The Words They are Achanging (or at least their meanings)

Since all aspects of life and society are dynamic, it is no surprise that words also evolve in terms of their meaning.  This phenomenon occurs in all languages.  In fact, one of the most amusing aspects of the generation gap is the striking difference in language use and its resulting linguistic confusion.  Sometimes, parents, not to mention grandparents, really don’t understand their children.

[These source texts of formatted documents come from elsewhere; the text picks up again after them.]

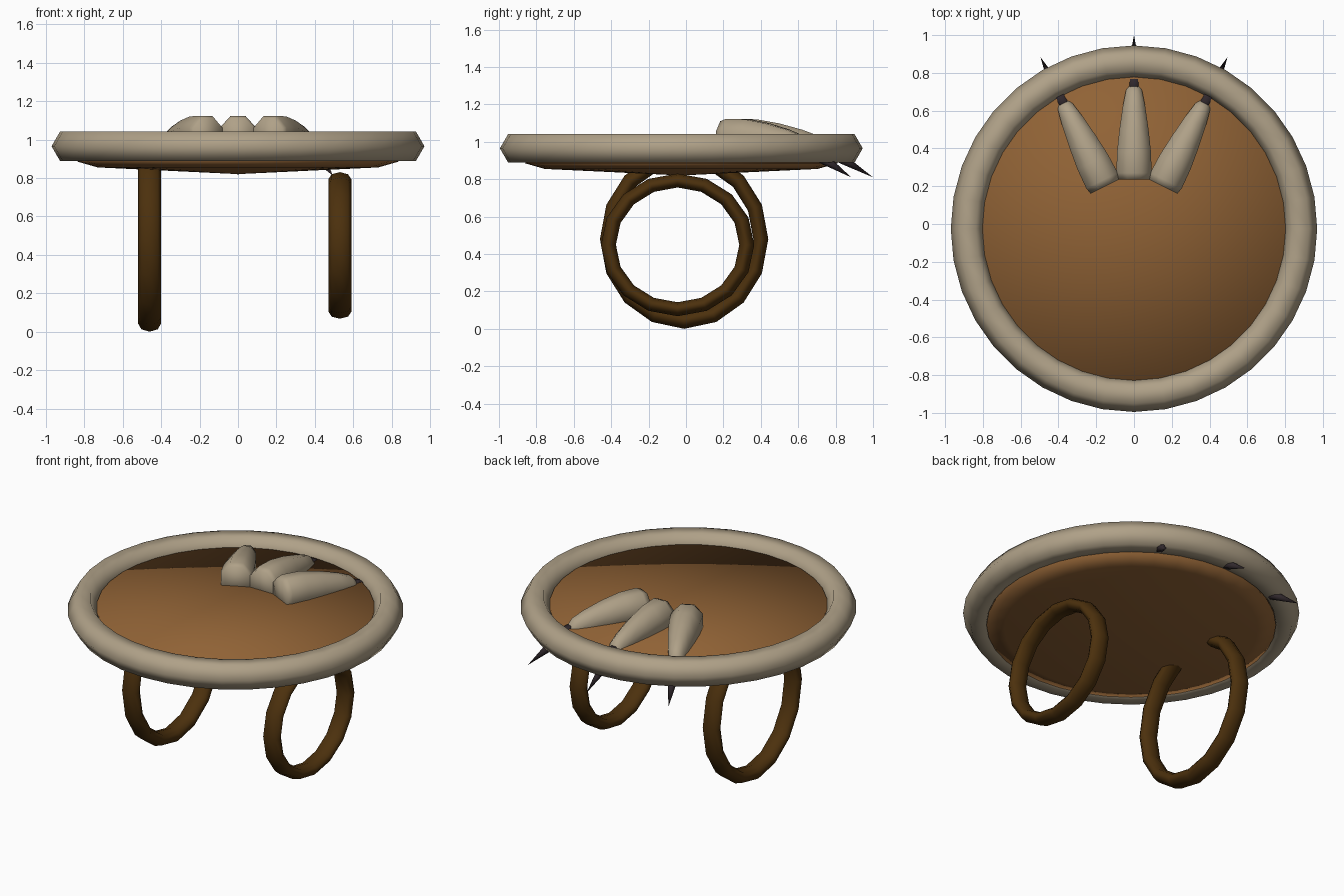
import bpy, bmesh
from math import radians, sin, cos, pi, tau
from mathutils import Vector

cube = bpy.data.objects.get("Cube")
if cube:
    bpy.data.objects.remove(cube, do_unlink=True)


def make_material(name, rgb):
    mat = bpy.data.materials.new(name)
    mat.use_nodes = True
    mat.diffuse_color = (*rgb, 1)
    mat.node_tree.nodes["Principled BSDF"].inputs["Base Color"].default_value = (*rgb, 1)
    return mat


bone = make_material("pale bone", (0.43, 0.355, 0.245))
wood = make_material("warm wood", (0.28, 0.123, 0.036))
leather = make_material("dark leather", (0.072, 0.03, 0.004))
horn = make_material("black horn", (0.03, 0.021, 0.025))

CENTER = Vector((0, -0.025, 0))
PAW_PIVOT = Vector((0, -0.11, 0))


def finish(obj, name, mat):
    obj.name = obj.data.name = name
    obj.data.materials.append(mat)
    obj.data.shade_smooth()
    return obj


def torus(name, mat, **options):
    bpy.ops.mesh.primitive_torus_add(**options)
    return finish(bpy.context.object, name, mat)


def loft(name, mat, rings, origin, turn=0):
    """Skin matching rings of points; rings of zero size close to a point."""
    bm = bmesh.new()
    loops = [[bm.verts.new(p) for p in ring] for ring in rings]
    for a, b in zip(loops, loops[1:]):
        for i in range(len(a)):
            j = (i + 1) % len(a)
            bm.faces.new((a[i], a[j], b[j], b[i]))
    bmesh.ops.remove_doubles(bm, verts=bm.verts, dist=0.0001)
    bmesh.ops.holes_fill(bm, edges=bm.edges)
    bmesh.ops.recalc_face_normals(bm, faces=bm.faces)
    mesh = bpy.data.meshes.new(name)
    bm.to_mesh(mesh)
    bm.free()
    obj = bpy.data.objects.new(name, mesh)
    bpy.context.collection.objects.link(obj)
    obj.location = origin
    obj.rotation_euler.z = radians(turn)
    return finish(obj, name, mat)


def ring(center, across, up, sides, start=0):
    angles = (start + tau * i / sides for i in range(sides))
    return [center + across * cos(a) + up * sin(a) for a in angles]


X, Y, Z = Vector((1, 0, 0)), Vector((0, 1, 0)), Vector((0, 0, 1))

# Shield rim
torus("rim", bone, location=CENTER + Z * 0.965, major_radius=0.882,
      minor_radius=0.088, major_segments=36, minor_segments=6)

# Board: flat top, low side wall and shallow conical underside (radius, height)
BOARD = ((0, 0.99), (0.8, 0.99), (0.835, 0.885), (0.73, 0.855), (0, 0.82))
loft("board", wood, [ring(Z * z, X * r, Y * r, 36) for r, z in BOARD], CENTER)

# Two strap loops beneath the board: x, y, z, radius, vertical stretch
for name, x, y, z, radius, stretch in (
        ("left_strap", 0.53, -0.045, 0.449, 0.37, 0.93),
        ("right_strap", -0.46, -0.01, 0.48, 0.41, 1.066)):
    strap = torus(name, leather, location=(x, y, z), rotation=(0, radians(90), 0),
                  major_radius=radius, minor_radius=0.04,
                  major_segments=16, minor_segments=8)
    strap.scale = (stretch, 1, 1.5)

# Finger sections: distance along y, half width, top, bottom
SECTIONS = ((0.235, 0.085, 1.11, 0.93), (0.27, 0.093, 1.123, 0.92),
            (0.38, 0.09, 1.12, 0.92), (0.5, 0.077, 1.098, 0.92),
            (0.62, 0.06, 1.065, 0.92), (0.70, 0.044, 1.035, 0.92),
            (0.74, 0.03, 0.99, 0.925))


def finger_ring(y, width, top, bottom, sides=8):
    """Flat-topped section that fills the given width and height."""
    fill = 1 / cos(pi / sides)
    center = PAW_PIVOT * -1 + Y * y + Z * (top + bottom) / 2
    return ring(center, X * width * fill, Z * fill * (top - bottom) / 2, sides, pi / sides)


# Three fingers, each with a claw that pierces the rim
base, tip = Vector((0, 0.705, 0.985)) - PAW_PIVOT, Vector((0, 1.0, 0.81)) - PAW_PIVOT
upward = X.cross((tip - base).normalized())
CLAW = ((0, 0), (0, 0.03), (0.15, 0.042), (0.5, 0.027), (1, 0))
for side, turn in (("left", -26.5), ("middle", 0), ("right", 26.5)):
    loft(side + "_finger", bone, [finger_ring(*s) for s in SECTIONS], PAW_PIVOT, turn)
    loft(side + "_claw", horn,
         [ring(base.lerp(tip, t), X * r, upward * r, 6) for t, r in CLAW], PAW_PIVOT, turn)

A very old example is that wonderful phrase from American history textbooks, the gay 90’s.  It refers to the 1890’s when people were more optimistic and happy, not intimately checking out the same sex more than now.  Readers of 19th century English literature may get the impression that the nobility was enjoying a tremendous amount of sex with all this making love.  In fact, all they were doing, at least in the books, was sending flowers, visiting, and other forms of courting.  Alas, it appears that noble men had to work very hard to gain the privilege of sharing a bed with noble women.
On a more recent note, while, in the 1940’s and 1950’s, the word cool described an autumn evening, in the 1960’s and 1970’s, it referred to wonderful and modern attractions, such as smoking pot, which technically involves heating if you think about it.  Likewise, whereas previous generations thought God was awesome, inspiring reverence, the 1980’s applied the term to more worldly phenomena of a positive nature, such as a really good movie or long touchdown pass.

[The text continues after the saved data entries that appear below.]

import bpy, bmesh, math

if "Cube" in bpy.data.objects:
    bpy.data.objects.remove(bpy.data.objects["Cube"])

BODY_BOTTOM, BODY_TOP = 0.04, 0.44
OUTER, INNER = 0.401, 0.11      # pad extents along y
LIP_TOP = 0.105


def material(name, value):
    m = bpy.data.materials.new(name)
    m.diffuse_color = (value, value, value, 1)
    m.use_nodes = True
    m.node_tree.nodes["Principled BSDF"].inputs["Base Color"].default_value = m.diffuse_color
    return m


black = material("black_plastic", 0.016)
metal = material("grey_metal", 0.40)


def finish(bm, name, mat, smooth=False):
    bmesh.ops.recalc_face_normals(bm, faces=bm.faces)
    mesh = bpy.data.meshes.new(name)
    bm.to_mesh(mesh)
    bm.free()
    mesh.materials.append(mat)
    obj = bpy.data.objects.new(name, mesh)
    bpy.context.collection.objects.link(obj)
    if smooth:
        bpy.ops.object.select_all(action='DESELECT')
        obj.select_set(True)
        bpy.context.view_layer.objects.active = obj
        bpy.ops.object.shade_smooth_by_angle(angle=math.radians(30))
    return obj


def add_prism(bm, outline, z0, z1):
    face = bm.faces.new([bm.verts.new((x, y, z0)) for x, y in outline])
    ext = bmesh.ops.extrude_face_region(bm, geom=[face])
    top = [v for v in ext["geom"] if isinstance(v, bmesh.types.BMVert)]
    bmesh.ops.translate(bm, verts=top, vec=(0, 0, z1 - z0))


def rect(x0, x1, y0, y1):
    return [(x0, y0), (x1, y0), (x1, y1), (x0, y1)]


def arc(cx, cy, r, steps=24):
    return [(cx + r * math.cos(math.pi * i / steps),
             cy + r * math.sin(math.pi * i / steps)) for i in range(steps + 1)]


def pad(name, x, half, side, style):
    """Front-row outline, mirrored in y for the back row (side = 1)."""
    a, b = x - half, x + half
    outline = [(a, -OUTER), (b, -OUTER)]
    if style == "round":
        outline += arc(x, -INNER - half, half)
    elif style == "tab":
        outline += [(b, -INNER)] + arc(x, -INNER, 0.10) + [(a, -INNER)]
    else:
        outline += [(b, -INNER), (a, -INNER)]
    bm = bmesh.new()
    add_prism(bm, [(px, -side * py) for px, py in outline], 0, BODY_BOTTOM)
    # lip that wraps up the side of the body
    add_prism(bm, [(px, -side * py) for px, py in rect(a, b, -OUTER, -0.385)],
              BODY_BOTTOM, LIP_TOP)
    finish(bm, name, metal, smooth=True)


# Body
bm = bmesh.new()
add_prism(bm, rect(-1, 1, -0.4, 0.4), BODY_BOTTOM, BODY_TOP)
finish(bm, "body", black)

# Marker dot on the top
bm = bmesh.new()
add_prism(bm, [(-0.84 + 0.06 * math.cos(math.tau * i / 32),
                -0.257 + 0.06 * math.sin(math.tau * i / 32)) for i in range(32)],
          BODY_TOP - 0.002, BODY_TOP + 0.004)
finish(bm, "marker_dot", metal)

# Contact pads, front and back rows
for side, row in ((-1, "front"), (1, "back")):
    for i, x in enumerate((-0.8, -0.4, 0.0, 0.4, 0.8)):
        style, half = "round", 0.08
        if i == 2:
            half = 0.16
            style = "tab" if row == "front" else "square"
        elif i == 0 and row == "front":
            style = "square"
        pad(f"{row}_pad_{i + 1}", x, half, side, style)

Technology is strongly affecting connotations of words.  Today’s generation almost automatically thinks of computers when hearing the words mouse and drive.  My grandparents had an entirely different image in their mind of these words.
So, grasping words over your lifetime is like grasping a slippery object:  every time you think you got it, it seems to get away from you.

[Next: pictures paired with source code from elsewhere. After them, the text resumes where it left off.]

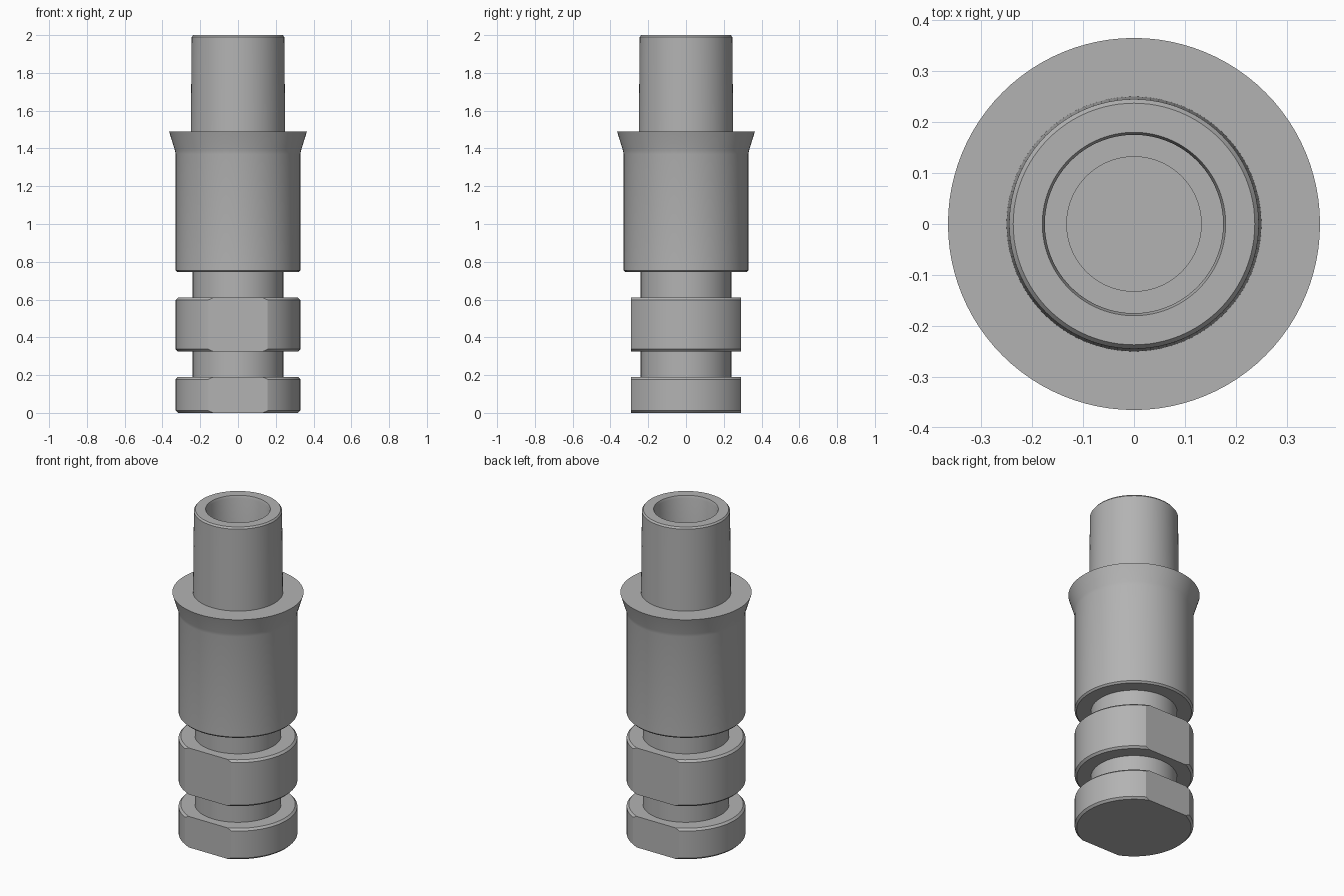
import bpy
import bmesh
import math

if "Cube" in bpy.data.objects:
    bpy.data.objects.remove(bpy.data.objects["Cube"], do_unlink=True)

SEGMENTS = 96

metal = bpy.data.materials.new("grey_metal")
metal.use_nodes = True
GREY = (0.45, 0.45, 0.45, 1)
metal.diffuse_color = GREY
metal.node_tree.nodes["Principled BSDF"].inputs["Base Color"].default_value = GREY


def lathe(name, profile, flat=None):
    """Turn an (r, z) profile about z; optionally mill two flats at y = +-flat."""
    bm = bmesh.new()
    verts = [bm.verts.new((r, 0, z)) for r, z in profile]
    edges = [bm.edges.new(pair) for pair in zip(verts, verts[1:])]
    bmesh.ops.spin(bm, geom=verts + edges, axis=(0, 0, 1), cent=(0, 0, 0),
                   angle=math.tau, steps=SEGMENTS, use_merge=True)
    bmesh.ops.remove_doubles(bm, verts=bm.verts, dist=0.0001)
    if flat:
        for side in (-1, 1):
            cut = bmesh.ops.bisect_plane(
                bm, geom=bm.verts[:] + bm.edges[:] + bm.faces[:],
                plane_co=(0, side * flat, 0), plane_no=(0, side, 0),
                clear_outer=True)
            rim = [e for e in cut["geom_cut"] if isinstance(e, bmesh.types.BMEdge)]
            bmesh.ops.contextual_create(bm, geom=rim)
    bmesh.ops.recalc_face_normals(bm, faces=bm.faces)
    mesh = bpy.data.meshes.new(name)
    bm.to_mesh(mesh)
    bm.free()
    mesh.materials.append(metal)
    obj = bpy.data.objects.new(name, mesh)
    bpy.context.collection.objects.link(obj)
    bpy.ops.object.select_all(action="DESELECT")
    obj.select_set(True)
    bpy.context.view_layer.objects.active = obj
    bpy.ops.object.shade_smooth_by_angle(angle=math.radians(25))
    return obj


def wrench_collar(name, bottom, top):
    """Chamfered disc with a wrench flat at front and back."""
    r, c = 0.33, 0.012
    lathe(name, [(0, bottom), (r - c, bottom), (r, bottom + c),
                 (r, top - c), (r - c, top), (0, top)], flat=0.29)


# Lower collars and the necks between them
wrench_collar("base_collar", 0, 0.19)
wrench_collar("upper_collar", 0.325, 0.61)
lathe("lower_neck", [(0.24, 0.19), (0.24, 0.325)])
lathe("upper_neck", [(0.24, 0.61), (0.24, 0.745)])

# Main sleeve with flared rim, hollow tube and stepped bore
lathe("sleeve_and_tube", [
    (0, 0.745), (0.32, 0.745), (0.33, 0.755), (0.33, 1.37),
    (0.334, 1.39), (0.365, 1.49), (0.25, 1.49),
    (0.245, 1.99), (0.237, 2), (0.18, 2), (0.175, 1.985),
    (0.175, 1.4), (0.132, 1.4), (0.132, 0.9), (0, 0.9)])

Sunday, March 11, 2012

Ethnic Humor

A major part of any culture is its victims in terms of jokes.  Logically, the more multi-ethnic a culture, the more multi-ethnic is its humor.  In any case, a given trait is attributed to a given group, forming the base of countless jokes.  Depending on the political and cultural background, people tell these jokes more or less openly. 
The major target of French humor is the Belgium people.  They are reputed to be simple-minded people.  An example of this stereotyping is the following joke:  God gave the Belgian people a choice between having oil (as in crude oil) and French fries.  The Belgians chose the French fries.
The United States, as an immigrant country, makes funny of everybody.  A nice example of the free-wheeling world of ethnic abuse is the following joke:   There were Tarzan, Jane, and the chimp Cheetah.  If Tarzan and Jane were Jewish, Cheetah would be a new fur coat; if they were Italian, it would be the other woman; if they were Polish, it would be the bright child.  On a similar note, the reason the Irish was on the roof of the bar because he was told that the drinks were on the house.  No group is safe from stereo types and humor, especially from comedians of the same ethnic group.  In terms of public comments, political correctness does apply.  However, in terms of entertainment, ethnic humor is par for the social course.
Israel is no different.  Every ethnic group has its label: Persians are cheap; Moroccans are primitive; Germans are overly formal, to name just a few.  Most Israeli humor is based on these stereotypes.  Like in the United States, making fun of a group of people seems to function as a release of social tension, a lesser of two evils as compared to open violence between ethnic groups.
I assume that all societies have some ethnic group to mock.  In the grand scheme of things, it is better to laugh than kill.